### ACTIVITY
Please retype only the lines below that run from the one containing "const bottom = group('bottomWall');" through the last line, both included, without altering a word.

::::

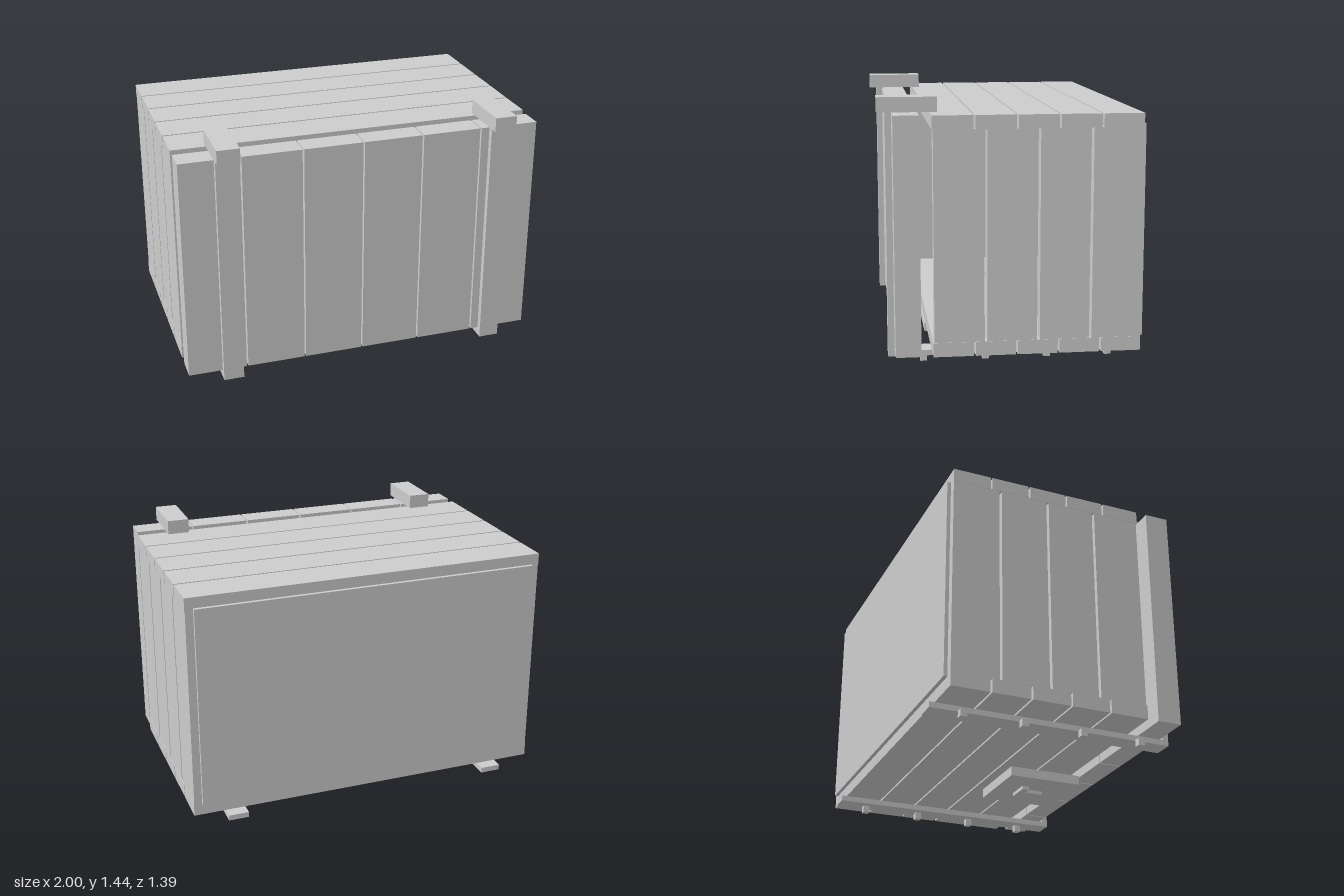
import * as THREE from 'three';

const grey = new THREE.MeshStandardMaterial({ color: 0xcccccc });
grey.name = 'grey wood';

export function createModel() {
  const model = new THREE.Group();
  model.name = 'chest';

  // Box given by its limits along each axis
  const slab = (name, [x0, x1], [y0, y1], [z0, z1], parent = model) => {
    const mesh = new THREE.Mesh(new THREE.BoxGeometry(x1 - x0, y1 - y0, z1 - z0), grey);
    mesh.position.set((x0 + x1) / 2, (y0 + y1) / 2, (z0 + z1) / 2);
    mesh.name = name;
    parent.add(mesh);
  };
  const group = (name) => {
    const g = new THREE.Group();
    g.name = name;
    model.add(g);
    return g;
  };

  // Top and bottom walls: five long planks each
  const top = group('topWall');
  const bottom = group('bottomWall');
  for (let i = 0; i < 5; i++) {
    const z = -0.655 + i * 0.2187;
    slab('topPlank', [-1, 1], [1.29, 1.362], [z, z + 0.209], top);
    slab('bottomPlank', [-1, 1], [0.115, 0.19], [z, z + 0.209], bottom);
  }

  // Side walls: four upright planks each
  for (const s of [-1, 1]) {
    const side = group(s > 0 ? 'leftWall' : 'rightWall');
    const xs = s > 0 ? [0.92, 0.998] : [-0.998, -0.92];
    for (let i = 0; i < 4; i++) {
      const z = -0.655 + i * 0.273;
      slab('sidePlank', xs, [0.19, 1.292], [z, z + 0.259], side);
    }
  }

  // Back panel
  slab('backPanel', [-0.955, 0.955], [0.18, 1.303], [-0.675, -0.655]);

  // Lid: six upright planks standing clear of the box
  const lid = group('lid');
  for (let i = 0; i < 6; i++) {
    const x = -1 + i * 0.3327;
    slab('lidPlank', [x, x + 0.324], [0.115, 1.362], [0.49, 0.622], lid);
  }

  // Straps, end blocks and pegs on each side
  for (const [x, pegX] of [[-0.812, -0.858], [0.708, 0.749]]) {
    const strap = group('strap');
    slab('lidStrap', [x, x + 0.112], [0.07, 1.362], [0.622, 0.655], strap);
    slab('endBlock', [x, x + 0.122], [1.362, 1.44], [0.388, 0.697], strap);
    slab('bottomStrap', [x, x + 0.112], [0.07, 0.1], [-0.695, 0.655], strap);
    for (let i = 0; i < 4; i++) {
      const z = 0.449 - i * 0.332;
      slab('peg', [pegX, pegX + 0.037], [0.03, 0.07], [z, z + 0.036], strap);
    }
  }

  // Lock plate with a raised clasp
  const lock = group('lock');
  slab('lockPlate', [-0.208, 0.206], [0.02, 0.072], [0.01, 0.425], lock);
  slab('claspBar', [-0.07, 0.065], [0, 0.02], [0.137, 0.178], lock);
  slab('claspStem', [-0.022, 0.018], [0, 0.02], [0.178, 0.28], lock);

  return model;
}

::::

### YOUR RESPONSE
  const bottom = group('bottomWall');
  for (let i = 0; i < 5; i++) {
    const z = -0.655 + i * 0.2187;
    slab('topPlank', [-1, 1], [1.29, 1.362], [z, z + 0.209], top);
    slab('bottomPlank', [-1, 1], [0.115, 0.19], [z, z + 0.209], bottom);
  }

  // Side walls: four upright planks each
  for (const s of [-1, 1]) {
    const side = group(s > 0 ? 'leftWall' : 'rightWall');
    const xs = s > 0 ? [0.92, 0.998] : [-0.998, -0.92];
    for (let i = 0; i < 4; i++) {
      const z = -0.655 + i * 0.273;
      slab('sidePlank', xs, [0.19, 1.292], [z, z + 0.259], side);
    }
  }

  // Back panel
  slab('backPanel', [-0.955, 0.955], [0.18, 1.303], [-0.675, -0.655]);

  // Lid: six upright planks standing clear of the box
  const lid = group('lid');
  for (let i = 0; i < 6; i++) {
    const x = -1 + i * 0.3327;
    slab('lidPlank', [x, x + 0.324], [0.115, 1.362], [0.49, 0.622], lid);
  }

  // Straps, end blocks and pegs on each side
  for (const [x, pegX] of [[-0.812, -0.858], [0.708, 0.749]]) {
    const strap = group('strap');
    slab('lidStrap', [x, x + 0.112], [0.07, 1.362], [0.622, 0.655], strap);
    slab('endBlock', [x, x + 0.122], [1.362, 1.44], [0.388, 0.697], strap);
    slab('bottomStrap', [x, x + 0.112], [0.07, 0.1], [-0.695, 0.655], strap);
    for (let i = 0; i < 4; i++) {
      const z = 0.449 - i * 0.332;
      slab('peg', [pegX, pegX + 0.037], [0.03, 0.07], [z, z + 0.036], strap);
    }
  }

  // Lock plate with a raised clasp
  const lock = group('lock');
  slab('lockPlate', [-0.208, 0.206], [0.02, 0.072], [0.01, 0.425], lock);
  slab('claspBar', [-0.07, 0.065], [0, 0.02], [0.137, 0.178], lock);
  slab('claspStem', [-0.022, 0.018], [0, 0.02], [0.178, 0.28], lock);

  return model;
}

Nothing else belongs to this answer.